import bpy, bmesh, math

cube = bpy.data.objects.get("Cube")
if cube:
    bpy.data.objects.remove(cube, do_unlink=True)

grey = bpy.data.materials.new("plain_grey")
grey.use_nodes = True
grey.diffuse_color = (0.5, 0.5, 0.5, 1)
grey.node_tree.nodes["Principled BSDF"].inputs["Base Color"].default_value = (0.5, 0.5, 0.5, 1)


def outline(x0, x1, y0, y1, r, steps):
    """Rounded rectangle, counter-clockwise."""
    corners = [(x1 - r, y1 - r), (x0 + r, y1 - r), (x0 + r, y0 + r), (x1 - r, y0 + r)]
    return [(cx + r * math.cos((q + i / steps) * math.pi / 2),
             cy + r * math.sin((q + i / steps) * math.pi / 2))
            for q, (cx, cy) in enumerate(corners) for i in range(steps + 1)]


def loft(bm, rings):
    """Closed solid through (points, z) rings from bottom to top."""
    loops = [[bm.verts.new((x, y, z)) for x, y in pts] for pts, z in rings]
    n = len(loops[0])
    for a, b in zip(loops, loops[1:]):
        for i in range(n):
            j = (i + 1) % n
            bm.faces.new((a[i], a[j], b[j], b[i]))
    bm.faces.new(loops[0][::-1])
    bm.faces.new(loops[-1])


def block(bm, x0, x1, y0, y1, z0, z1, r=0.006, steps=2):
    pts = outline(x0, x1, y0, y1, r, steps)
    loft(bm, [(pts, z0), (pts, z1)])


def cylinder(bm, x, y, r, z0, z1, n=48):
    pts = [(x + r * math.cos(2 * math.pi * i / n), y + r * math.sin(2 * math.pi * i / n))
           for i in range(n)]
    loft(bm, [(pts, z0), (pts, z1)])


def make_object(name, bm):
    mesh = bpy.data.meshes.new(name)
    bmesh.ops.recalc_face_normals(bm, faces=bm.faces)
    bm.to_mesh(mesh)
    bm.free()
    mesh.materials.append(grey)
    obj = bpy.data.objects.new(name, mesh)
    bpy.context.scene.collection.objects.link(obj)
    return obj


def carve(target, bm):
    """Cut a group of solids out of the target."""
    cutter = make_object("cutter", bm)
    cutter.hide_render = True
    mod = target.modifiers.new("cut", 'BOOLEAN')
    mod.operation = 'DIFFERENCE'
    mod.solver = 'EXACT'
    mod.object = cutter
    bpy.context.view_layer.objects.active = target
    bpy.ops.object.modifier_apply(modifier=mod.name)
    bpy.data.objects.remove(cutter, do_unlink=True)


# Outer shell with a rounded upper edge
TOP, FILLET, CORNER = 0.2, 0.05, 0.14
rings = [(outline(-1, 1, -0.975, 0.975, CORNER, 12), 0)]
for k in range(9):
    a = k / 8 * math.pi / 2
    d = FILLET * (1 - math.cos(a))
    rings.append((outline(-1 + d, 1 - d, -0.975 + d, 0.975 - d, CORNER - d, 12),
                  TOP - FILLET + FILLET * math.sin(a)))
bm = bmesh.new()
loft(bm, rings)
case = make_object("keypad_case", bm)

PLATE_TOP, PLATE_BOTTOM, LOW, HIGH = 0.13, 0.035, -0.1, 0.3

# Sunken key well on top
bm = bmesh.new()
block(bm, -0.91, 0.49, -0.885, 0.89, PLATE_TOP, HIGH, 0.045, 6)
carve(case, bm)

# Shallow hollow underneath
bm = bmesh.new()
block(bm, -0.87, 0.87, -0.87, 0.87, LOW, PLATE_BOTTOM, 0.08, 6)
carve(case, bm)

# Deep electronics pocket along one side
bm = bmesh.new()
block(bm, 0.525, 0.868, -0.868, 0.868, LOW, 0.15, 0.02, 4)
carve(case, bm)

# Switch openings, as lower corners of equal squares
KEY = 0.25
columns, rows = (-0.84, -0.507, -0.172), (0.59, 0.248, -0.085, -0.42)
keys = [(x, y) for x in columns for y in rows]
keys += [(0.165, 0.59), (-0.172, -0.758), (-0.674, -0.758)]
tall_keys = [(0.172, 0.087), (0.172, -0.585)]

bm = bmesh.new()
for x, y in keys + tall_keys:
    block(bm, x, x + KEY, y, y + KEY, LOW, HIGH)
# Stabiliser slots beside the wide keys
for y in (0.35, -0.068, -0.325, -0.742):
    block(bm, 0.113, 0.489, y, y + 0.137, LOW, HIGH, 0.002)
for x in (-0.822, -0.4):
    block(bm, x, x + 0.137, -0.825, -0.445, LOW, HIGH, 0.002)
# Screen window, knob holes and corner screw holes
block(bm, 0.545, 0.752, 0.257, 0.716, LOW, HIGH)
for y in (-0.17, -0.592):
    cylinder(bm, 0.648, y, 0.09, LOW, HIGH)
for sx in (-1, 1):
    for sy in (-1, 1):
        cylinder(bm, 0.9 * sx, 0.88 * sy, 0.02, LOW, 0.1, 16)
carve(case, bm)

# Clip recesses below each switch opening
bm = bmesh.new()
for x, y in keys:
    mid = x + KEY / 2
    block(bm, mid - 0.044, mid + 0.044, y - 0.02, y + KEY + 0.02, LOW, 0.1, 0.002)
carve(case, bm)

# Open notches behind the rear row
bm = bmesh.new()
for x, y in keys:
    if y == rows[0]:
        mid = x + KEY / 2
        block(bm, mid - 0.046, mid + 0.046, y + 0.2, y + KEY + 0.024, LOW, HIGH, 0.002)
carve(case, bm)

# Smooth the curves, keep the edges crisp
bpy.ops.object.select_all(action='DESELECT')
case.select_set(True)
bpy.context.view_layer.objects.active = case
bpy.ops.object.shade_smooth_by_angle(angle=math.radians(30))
━━━━━━━━━━━━━━━━━━━━━━━━━━━━━━
§ **PROBLEM DETAILS**: Every record above needs to be copied exactly.

§ **ANSWER SPACE**:
import bpy, bmesh, math

cube = bpy.data.objects.get("Cube")
if cube:
    bpy.data.objects.remove(cube, do_unlink=True)

grey = bpy.data.materials.new("plain_grey")
grey.use_nodes = True
grey.diffuse_color = (0.5, 0.5, 0.5, 1)
grey.node_tree.nodes["Principled BSDF"].inputs["Base Color"].default_value = (0.5, 0.5, 0.5, 1)


def outline(x0, x1, y0, y1, r, steps):
    """Rounded rectangle, counter-clockwise."""
    corners = [(x1 - r, y1 - r), (x0 + r, y1 - r), (x0 + r, y0 + r), (x1 - r, y0 + r)]
    return [(cx + r * math.cos((q + i / steps) * math.pi / 2),
             cy + r * math.sin((q + i / steps) * math.pi / 2))
            for q, (cx, cy) in enumerate(corners) for i in range(steps + 1)]


def loft(bm, rings):
    """Closed solid through (points, z) rings from bottom to top."""
    loops = [[bm.verts.new((x, y, z)) for x, y in pts] for pts, z in rings]
    n = len(loops[0])
    for a, b in zip(loops, loops[1:]):
        for i in range(n):
            j = (i + 1) % n
            bm.faces.new((a[i], a[j], b[j], b[i]))
    bm.faces.new(loops[0][::-1])
    bm.faces.new(loops[-1])


def block(bm, x0, x1, y0, y1, z0, z1, r=0.006, steps=2):
    pts = outline(x0, x1, y0, y1, r, steps)
    loft(bm, [(pts, z0), (pts, z1)])


def cylinder(bm, x, y, r, z0, z1, n=48):
    pts = [(x + r * math.cos(2 * math.pi * i / n), y + r * math.sin(2 * math.pi * i / n))
           for i in range(n)]
    loft(bm, [(pts, z0), (pts, z1)])


def make_object(name, bm):
    mesh = bpy.data.meshes.new(name)
    bmesh.ops.recalc_face_normals(bm, faces=bm.faces)
    bm.to_mesh(mesh)
    bm.free()
    mesh.materials.append(grey)
    obj = bpy.data.objects.new(name, mesh)
    bpy.context.scene.collection.objects.link(obj)
    return obj


def carve(target, bm):
    """Cut a group of solids out of the target."""
    cutter = make_object("cutter", bm)
    cutter.hide_render = True
    mod = target.modifiers.new("cut", 'BOOLEAN')
    mod.operation = 'DIFFERENCE'
    mod.solver = 'EXACT'
    mod.object = cutter
    bpy.context.view_layer.objects.active = target
    bpy.ops.object.modifier_apply(modifier=mod.name)
    bpy.data.objects.remove(cutter, do_unlink=True)


# Outer shell with a rounded upper edge
TOP, FILLET, CORNER = 0.2, 0.05, 0.14
rings = [(outline(-1, 1, -0.975, 0.975, CORNER, 12), 0)]
for k in range(9):
    a = k / 8 * math.pi / 2
    d = FILLET * (1 - math.cos(a))
    rings.append((outline(-1 + d, 1 - d, -0.975 + d, 0.975 - d, CORNER - d, 12),
                  TOP - FILLET + FILLET * math.sin(a)))
bm = bmesh.new()
loft(bm, rings)
case = make_object("keypad_case", bm)

PLATE_TOP, PLATE_BOTTOM, LOW, HIGH = 0.13, 0.035, -0.1, 0.3

# Sunken key well on top
bm = bmesh.new()
block(bm, -0.91, 0.49, -0.885, 0.89, PLATE_TOP, HIGH, 0.045, 6)
carve(case, bm)

# Shallow hollow underneath
bm = bmesh.new()
block(bm, -0.87, 0.87, -0.87, 0.87, LOW, PLATE_BOTTOM, 0.08, 6)
carve(case, bm)

# Deep electronics pocket along one side
bm = bmesh.new()
block(bm, 0.525, 0.868, -0.868, 0.868, LOW, 0.15, 0.02, 4)
carve(case, bm)

# Switch openings, as lower corners of equal squares
KEY = 0.25
columns, rows = (-0.84, -0.507, -0.172), (0.59, 0.248, -0.085, -0.42)
keys = [(x, y) for x in columns for y in rows]
keys += [(0.165, 0.59), (-0.172, -0.758), (-0.674, -0.758)]
tall_keys = [(0.172, 0.087), (0.172, -0.585)]

bm = bmesh.new()
for x, y in keys + tall_keys:
    block(bm, x, x + KEY, y, y + KEY, LOW, HIGH)
# Stabiliser slots beside the wide keys
for y in (0.35, -0.068, -0.325, -0.742):
    block(bm, 0.113, 0.489, y, y + 0.137, LOW, HIGH, 0.002)
for x in (-0.822, -0.4):
    block(bm, x, x + 0.137, -0.825, -0.445, LOW, HIGH, 0.002)
# Screen window, knob holes and corner screw holes
block(bm, 0.545, 0.752, 0.257, 0.716, LOW, HIGH)
for y in (-0.17, -0.592):
    cylinder(bm, 0.648, y, 0.09, LOW, HIGH)
for sx in (-1, 1):
    for sy in (-1, 1):
        cylinder(bm, 0.9 * sx, 0.88 * sy, 0.02, LOW, 0.1, 16)
carve(case, bm)

# Clip recesses below each switch opening
bm = bmesh.new()
for x, y in keys:
    mid = x + KEY / 2
    block(bm, mid - 0.044, mid + 0.044, y - 0.02, y + KEY + 0.02, LOW, 0.1, 0.002)
carve(case, bm)

# Open notches behind the rear row
bm = bmesh.new()
for x, y in keys:
    if y == rows[0]:
        mid = x + KEY / 2
        block(bm, mid - 0.046, mid + 0.046, y + 0.2, y + KEY + 0.024, LOW, HIGH, 0.002)
carve(case, bm)

# Smooth the curves, keep the edges crisp
bpy.ops.object.select_all(action='DESELECT')
case.select_set(True)
bpy.context.view_layer.objects.active = case
bpy.ops.object.shade_smooth_by_angle(angle=math.radians(30))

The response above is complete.